Westminster Council issues in excess of 900,000 traffic penalties each year, and this year many more of them are being issued via cameras.

Anyone stopping on a single yellow line – ie. the whole of inner London – for more than ‘40 seconds’ will get a fine from Westminster and Camden councils – including taxis that drop off or pick up passengers, those with luggage, pensioners, wheelchair users, and of course, anyone using a cash point.

Each day, yes each and every day, around 350 taxis, dozens of BT vans and thousands of delivery vans are wrongly ticketed each day – in Westminster and Camden. Lambeth is another notorious council for creating traps for motorists.

I have received penalties for ‘Not Showing Your Badge Clearly Enough’, and ‘Double Parking’ – when I stopped outside Westminster Council’s own recycling plant in central London – at their behest, to drop off old business papers and newspapers.

Next, if Westminster and Kensington Council wardens see a car in a resident parking place for at least a week – the car will be removed, and taken to the council pound because ‘it was obstructing street cleaning operations’. This costs at least £150 to get your car back.
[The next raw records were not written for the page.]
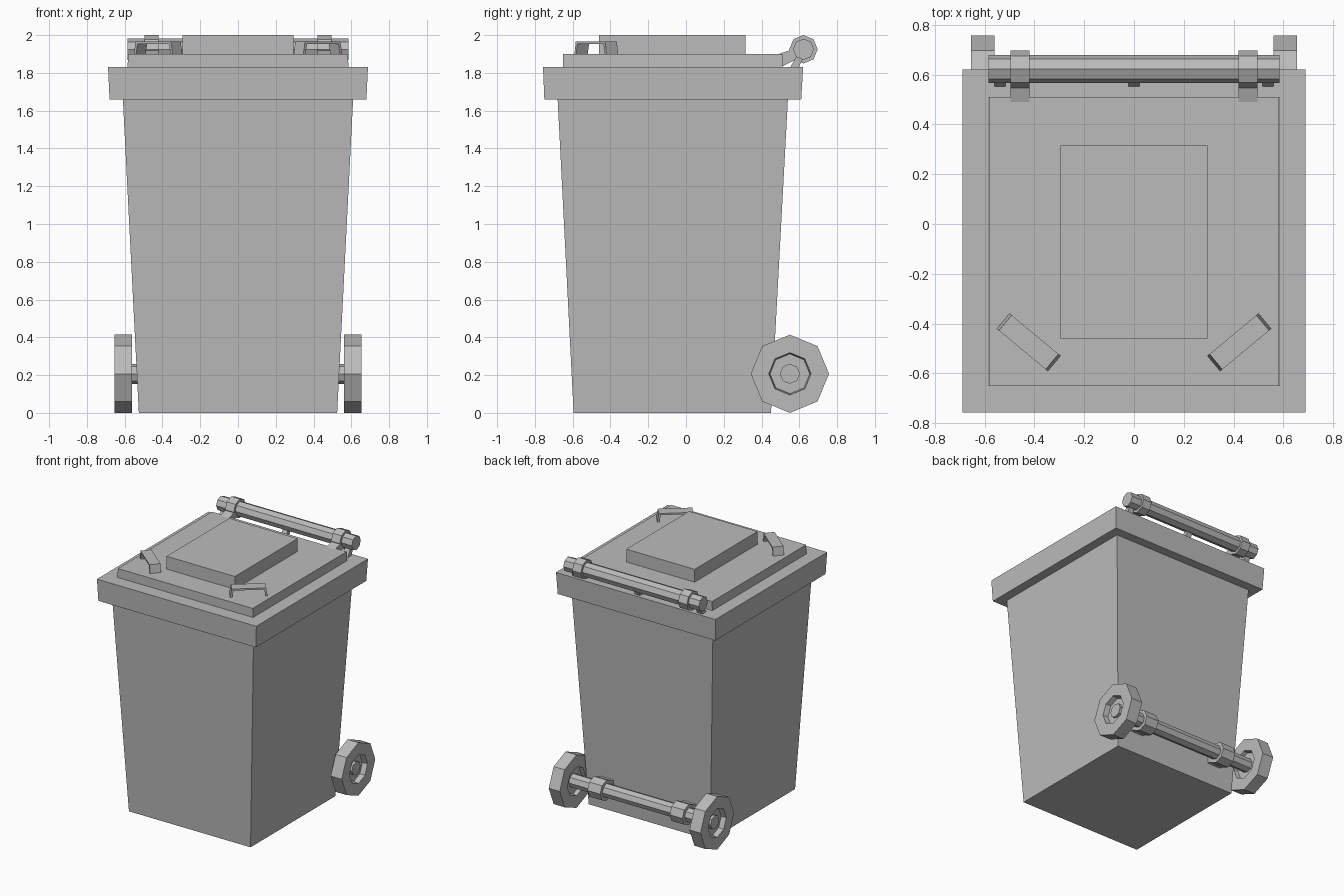
import bpy
from math import cos, sin, pi, radians
from mathutils import Matrix

cube = bpy.data.objects.get("Cube")
if cube:
    bpy.data.objects.remove(cube, do_unlink=True)

grey = bpy.data.materials.new("bin grey")
grey.use_nodes = True
colour = (0.5, 0.5, 0.5, 1)
grey.diffuse_color = colour
grey.node_tree.nodes["Principled BSDF"].inputs["Base Color"].default_value = colour


def build(name, verts, faces, mirror=False):
    """Make a flat shaded object, optionally mirrored across x = 0."""
    mesh = bpy.data.meshes.new(name)
    mesh.from_pydata(verts, [], faces)
    mesh.materials.append(grey)
    obj = bpy.data.objects.new(name, mesh)
    bpy.context.collection.objects.link(obj)
    if mirror:
        mod = obj.modifiers.new("mirror", 'MIRROR')
        mod.use_mirror_merge = False
    return obj


def stack(name, rings, mirror=False):
    """Skin equal sized rings of points and cap both ends."""
    n = len(rings[0])
    faces = [(k * n + i, k * n + (i + 1) % n, (k + 1) * n + (i + 1) % n, (k + 1) * n + i)
             for k in range(len(rings) - 1) for i in range(n)]
    last = (len(rings) - 1) * n
    faces += [tuple(reversed(range(n))), tuple(range(last, last + n))]
    return build(name, [p for r in rings for p in r], faces, mirror)


def box(name, bottom, top):
    """Tapered box; each level is (half width, front y, back y, z)."""
    return stack(name, [[(-w, f, z), (w, f, z), (w, b, z), (-w, b, z)]
                        for w, f, b, z in (bottom, top)])


def lathe(name, profile, y, z, mirror=False, sides=8):
    """Turn (x, radius) points around an axis parallel to x."""
    return stack(name, [[(x, y + r * cos(2 * pi * i / sides), z + r * sin(2 * pi * i / sides))
                         for i in range(sides)] for x, r in profile], mirror)


def prism(name, outline, x0, x1, mirror=False):
    """Extrude a (y, z) outline along x."""
    return stack(name, [[(x, y, z) for y, z in outline] for x in (x0, x1)], mirror)


# Tapered body, rim and stepped lid
box("body", (0.525, -0.595, 0.45, 0), (0.61, -0.68, 0.54, 1.67))
box("rim", (0.68, -0.75, 0.61, 1.66), (0.688, -0.757, 0.62, 1.83))
box("lid", (0.585, -0.65, 0.51, 1.82), (0.582, -0.65, 0.51, 1.9))
box("lid_panel", (0.295, -0.46, 0.315, 1.89), (0.295, -0.46, 0.315, 2.0))

# Rear push bar with collars, arms and feet
BAR_Y, BAR_Z = 0.622, 1.925
lathe("push_bar", [(-0.585, 0.056), (0.585, 0.056)], BAR_Y, BAR_Z)
lathe("bar_collar", [(0.42, 0.075), (0.495, 0.075)], BAR_Y, BAR_Z, True)
prism("bar_arm", [(0.49, 1.84), (0.51, 1.835), (0.58, 1.87), (0.58, 1.93), (0.49, 1.9)],
      0.42, 0.495, True)
foot = [(0.55, 1.825), (0.595, 1.825), (0.625, 1.89), (0.585, 1.89)]
prism("bar_foot", foot, 0.515, 0.56, True)
prism("bar_middle_foot", foot, -0.022, 0.022)

# Axle, its brackets and the two wheels
AXLE_Y, AXLE_Z = 0.55, 0.207
lathe("axle", [(-0.635, 0.053), (0.635, 0.053)], AXLE_Y, AXLE_Z)
lathe("axle_collar", [(0.3, 0.08), (0.41, 0.08)], AXLE_Y, AXLE_Z, True)
prism("axle_bracket", [(0.44, 0.16), (0.52, 0.16), (0.52, 0.255), (0.44, 0.255)],
      0.3, 0.41, True)
lathe("wheel", [(0.59, 0.105), (0.56, 0.112), (0.56, 0.207), (0.655, 0.207),
                (0.655, 0.112), (0.615, 0.105)], AXLE_Y, AXLE_Z, True)

# Bent strip grips on the front corners of the lid
half = [(0.134, 1.895), (0.122, 1.965), (0.108, 1.952), (0.12, 1.895)]
outline = [half[0], half[1]] + [(-u, z) for u, z in (half[1], half[0], half[3], half[2])] + [half[2], half[3]]
turn = Matrix.Translation((0.423, -0.475, 0)) @ Matrix.Rotation(radians(39.7), 4, 'Z')
grip = stack("lid_grip", [[(u, v, z) for u, z in outline] for v in (0.04, -0.04)])
grip.data.transform(turn)
grip.modifiers.new("mirror", 'MIRROR').use_mirror_merge = False

# Consistent outward normals
import bmesh
for obj in bpy.context.collection.objects:
    if obj.type == 'MESH' and grey.name in obj.data.materials:
        bm = bmesh.new()
        bm.from_mesh(obj.data)
        bmesh.ops.recalc_face_normals(bm, faces=bm.faces)
        bm.to_mesh(obj.data)
        bm.free()
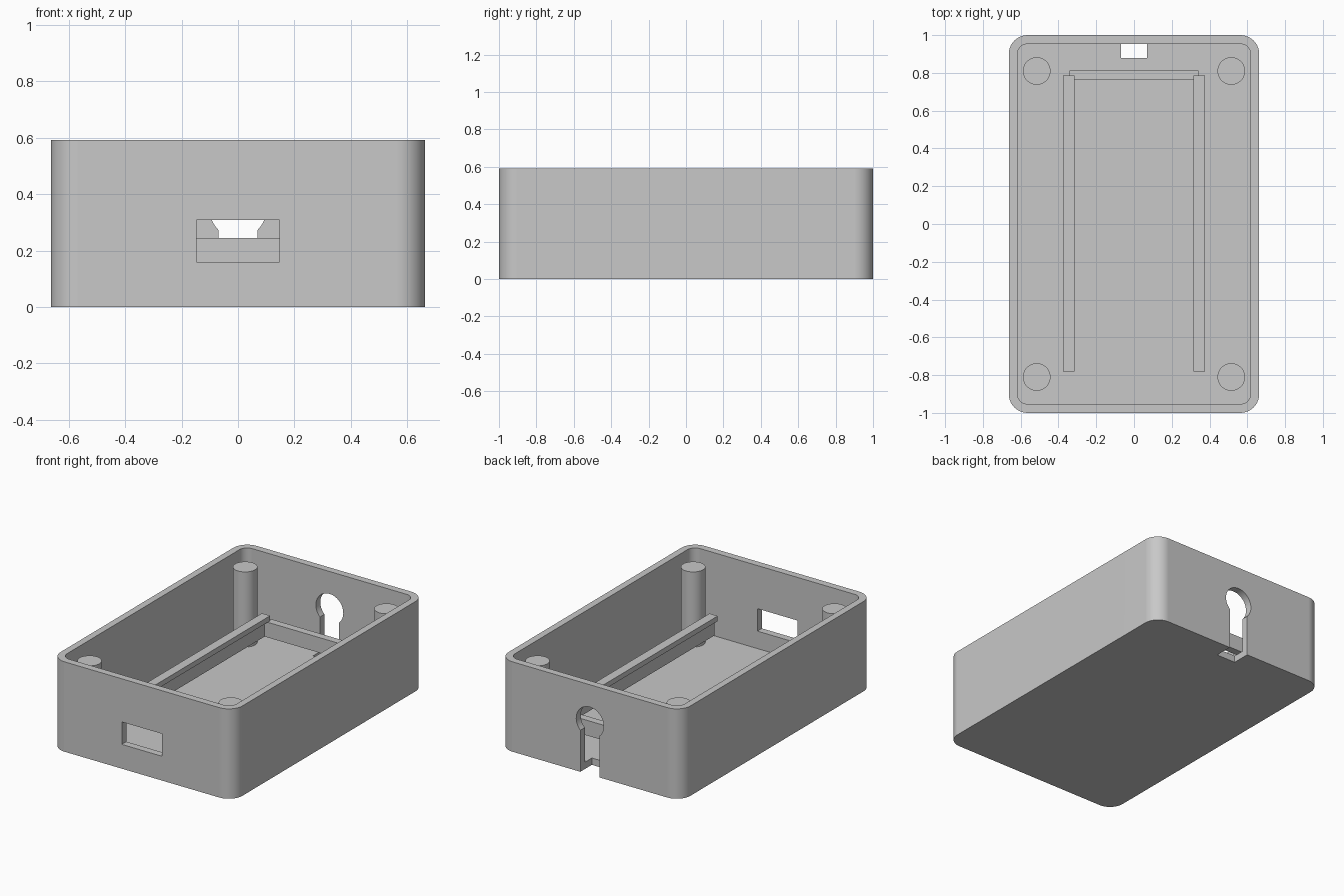
import bpy, bmesh, math
from mathutils import Matrix

cube = bpy.data.objects.get("Cube")
if cube:
    bpy.data.objects.remove(cube, do_unlink=True)

# One plain light grey plastic
grey = bpy.data.materials.new("grey_plastic")
grey.use_nodes = True
COLOUR = (0.58, 0.58, 0.58, 1)
grey.diffuse_color = COLOUR
grey.node_tree.nodes["Principled BSDF"].inputs["Base Color"].default_value = COLOUR

FLOOR, TOP = 0.045, 0.592
RAIL_BASE, RAIL_LIP, RAIL_TOP = 0.145, 0.247, 0.281


def prism(name, profile, start, end, matrix=Matrix()):
    """Extrude a 2D outline along local z, then place it with a matrix."""
    bm = bmesh.new()
    face = bm.faces.new([bm.verts.new((u, v, start)) for u, v in profile])
    ext = bmesh.ops.extrude_face_region(bm, geom=[face])
    verts = [g for g in ext["geom"] if isinstance(g, bmesh.types.BMVert)]
    bmesh.ops.translate(bm, verts=verts, vec=(0, 0, end - start))
    bmesh.ops.transform(bm, matrix=matrix, verts=bm.verts)
    bmesh.ops.recalc_face_normals(bm, faces=bm.faces)
    mesh = bpy.data.meshes.new(name)
    bm.to_mesh(mesh)
    bm.free()
    mesh.materials.append(grey)
    obj = bpy.data.objects.new(name, mesh)
    bpy.context.collection.objects.link(obj)
    return obj


def rect(x0, x1, y0, y1):
    return [(x0, y0), (x1, y0), (x1, y1), (x0, y1)]


def arc(cx, cy, r, a0, a1, n):
    angles = [math.radians(a0 + (a1 - a0) * i / n) for i in range(n + 1)]
    return [(cx + r * math.cos(a), cy + r * math.sin(a)) for a in angles]


def rounded_rect(hx, hy, r):
    pts = []
    for i, (sx, sy) in enumerate([(1, 1), (-1, 1), (-1, -1), (1, -1)]):
        pts += arc(sx * (hx - r), sy * (hy - r), r, 90 * i, 90 * i + 90, 10)
    return pts


def activate(obj):
    bpy.ops.object.select_all(action="DESELECT")
    obj.select_set(True)
    bpy.context.view_layer.objects.active = obj


def smooth(obj):
    activate(obj)
    bpy.ops.object.shade_smooth_by_angle(angle=math.radians(30))


# Maps profile (x, z) to the x-z plane, extruded along y
ALONG_Y = Matrix(((1, 0, 0, 0), (0, 0, 1, 0), (0, 1, 0, 0), (0, 0, 0, 1)))

# Case: rounded box, hollowed above a thin floor
case = prism("case", rounded_rect(0.663, 1.0, 0.1), 0, TOP)

# Keyhole outline: round hole above a slot that runs out through the base
half_slot, hole_r, hole_z = 0.07, 0.1, 0.345
dip = math.degrees(math.acos(half_slot / hole_r))
keyhole = [(-half_slot, -0.05), (half_slot, -0.05)]
keyhole += arc(0, hole_z, hole_r, -dip, 180 + dip, 32)

cutters = [
    prism("cavity_cutter", rounded_rect(0.618, 0.953, 0.055), FLOOR, TOP + 0.1),
    prism("window_cutter", rect(-0.147, 0.147, 0.16, 0.308), -1.1, -0.9, ALONG_Y),
    prism("keyhole_cutter", keyhole, 0.88, 1.1, ALONG_Y),
]
activate(case)
for cutter in cutters:
    mod = case.modifiers.new("cut", "BOOLEAN")
    mod.operation, mod.solver, mod.object = "DIFFERENCE", "EXACT", cutter
    bpy.ops.object.modifier_apply(modifier=mod.name)
for cutter in cutters:
    bpy.data.objects.remove(cutter, do_unlink=True)
smooth(case)
weighted = case.modifiers.new("even_shading", "WEIGHTED_NORMAL")
weighted.keep_sharp = True

for sx, side in ((1, "left"), (-1, "right")):
    # Corner posts
    for sy, end in ((1, "back"), (-1, "front")):
        circle = arc(sx * 0.515, sy * 0.81, 0.073, 0, 360, 40)[:-1]
        smooth(prism(f"{end}_{side}_post", circle, FLOOR - 0.01, 0.54))

    # Raised rail with a flat-topped lip facing inward
    wall = rect(sx * 0.34, sx * 0.375, RAIL_BASE, RAIL_TOP)
    lip = rect(sx * 0.315, sx * 0.34, RAIL_LIP, RAIL_TOP)
    prism(f"{side}_rail", wall, -0.78, 0.785, ALONG_Y)
    prism(f"{side}_rail_lip", lip, -0.78, 0.785, ALONG_Y)

# Stop bar joining the rails at the back
prism("stop_bar", rect(-0.342, 0.342, 0.763, 0.812), RAIL_BASE, 0.245)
Another scam by the council.

Some truly bizarre penalty charge anecdotes appear in a new book, ‘The Parking Ticket Awards: Crazy Councils, Meter Madness and Traffic Warden Hell’ written by the authority in parking tickets, Barrie Segal. A victim of unfair ticketing himself, Segal is now devoted to making people aware that they have the power to fight back.

His website,, has helped fellow sufferers appeal against or claim back hundreds of thousands of pounds worth of fines from over–zealous authorities which might otherwise have remained undisputed. Indeed, Segal believes that as many as 4 million parking tickets per year may well be illegal and unenforceable, with 63 per cent of all appeals made by motorists upheld.

Since the Road Traffic Act (1991), local authorities have been granted the power to coordinate traffic enforcement and, rather worryingly, keep some of the revenue generated to invest in other areas. As many traffic wardens now have targets to meet, it would appear that some are prepared to go to extraordinary lengths in order to meet their quota. As a result, more than £1bn is now being paid in parking fines and charges each year. Surely our parking standards haven’t deteriorated to such an extent?

It would appear that penalties are no longer reserved for illegal or dangerous parking, but are now issued with gay abandon to anything that may be construed to be in breach of the traffic laws – have you heard the one about the dead cows ticketed as ‘unattended vehicles’?

Shall we start a Petty Fines Strike?

© 2008 Marcus Gibson